# [PROBLEM TO SOLVE]
Please copy the data shown below, word for word.

Segment Start: RECORD SET

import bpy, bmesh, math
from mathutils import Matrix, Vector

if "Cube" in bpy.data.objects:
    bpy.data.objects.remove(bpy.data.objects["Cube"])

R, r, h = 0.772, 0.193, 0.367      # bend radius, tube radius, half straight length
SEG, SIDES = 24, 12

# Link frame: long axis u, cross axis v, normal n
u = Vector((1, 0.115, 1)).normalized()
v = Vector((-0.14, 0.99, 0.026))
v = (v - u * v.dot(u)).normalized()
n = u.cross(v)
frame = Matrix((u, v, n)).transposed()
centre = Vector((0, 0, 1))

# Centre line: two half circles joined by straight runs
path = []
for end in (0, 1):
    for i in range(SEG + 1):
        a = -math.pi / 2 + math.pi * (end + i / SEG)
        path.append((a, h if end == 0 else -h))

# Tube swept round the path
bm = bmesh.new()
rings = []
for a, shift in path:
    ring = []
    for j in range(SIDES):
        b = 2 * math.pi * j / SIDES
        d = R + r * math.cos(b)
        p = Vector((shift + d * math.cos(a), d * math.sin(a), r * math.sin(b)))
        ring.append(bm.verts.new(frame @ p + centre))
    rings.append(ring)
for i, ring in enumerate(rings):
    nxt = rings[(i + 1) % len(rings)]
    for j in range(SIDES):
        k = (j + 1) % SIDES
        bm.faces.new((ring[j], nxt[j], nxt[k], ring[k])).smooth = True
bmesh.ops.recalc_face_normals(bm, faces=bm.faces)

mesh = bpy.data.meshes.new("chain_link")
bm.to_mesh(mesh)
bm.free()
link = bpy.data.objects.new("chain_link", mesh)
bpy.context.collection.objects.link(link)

Segment End: RECORD SET

# [TASK ANSWER]
import bpy, bmesh, math
from mathutils import Matrix, Vector

if "Cube" in bpy.data.objects:
    bpy.data.objects.remove(bpy.data.objects["Cube"])

R, r, h = 0.772, 0.193, 0.367      # bend radius, tube radius, half straight length
SEG, SIDES = 24, 12

# Link frame: long axis u, cross axis v, normal n
u = Vector((1, 0.115, 1)).normalized()
v = Vector((-0.14, 0.99, 0.026))
v = (v - u * v.dot(u)).normalized()
n = u.cross(v)
frame = Matrix((u, v, n)).transposed()
centre = Vector((0, 0, 1))

# Centre line: two half circles joined by straight runs
path = []
for end in (0, 1):
    for i in range(SEG + 1):
        a = -math.pi / 2 + math.pi * (end + i / SEG)
        path.append((a, h if end == 0 else -h))

# Tube swept round the path
bm = bmesh.new()
rings = []
for a, shift in path:
    ring = []
    for j in range(SIDES):
        b = 2 * math.pi * j / SIDES
        d = R + r * math.cos(b)
        p = Vector((shift + d * math.cos(a), d * math.sin(a), r * math.sin(b)))
        ring.append(bm.verts.new(frame @ p + centre))
    rings.append(ring)
for i, ring in enumerate(rings):
    nxt = rings[(i + 1) % len(rings)]
    for j in range(SIDES):
        k = (j + 1) % SIDES
        bm.faces.new((ring[j], nxt[j], nxt[k], ring[k])).smooth = True
bmesh.ops.recalc_face_normals(bm, faces=bm.faces)

mesh = bpy.data.meshes.new("chain_link")
bm.to_mesh(mesh)
bm.free()
link = bpy.data.objects.new("chain_link", mesh)
bpy.context.collection.objects.link(link)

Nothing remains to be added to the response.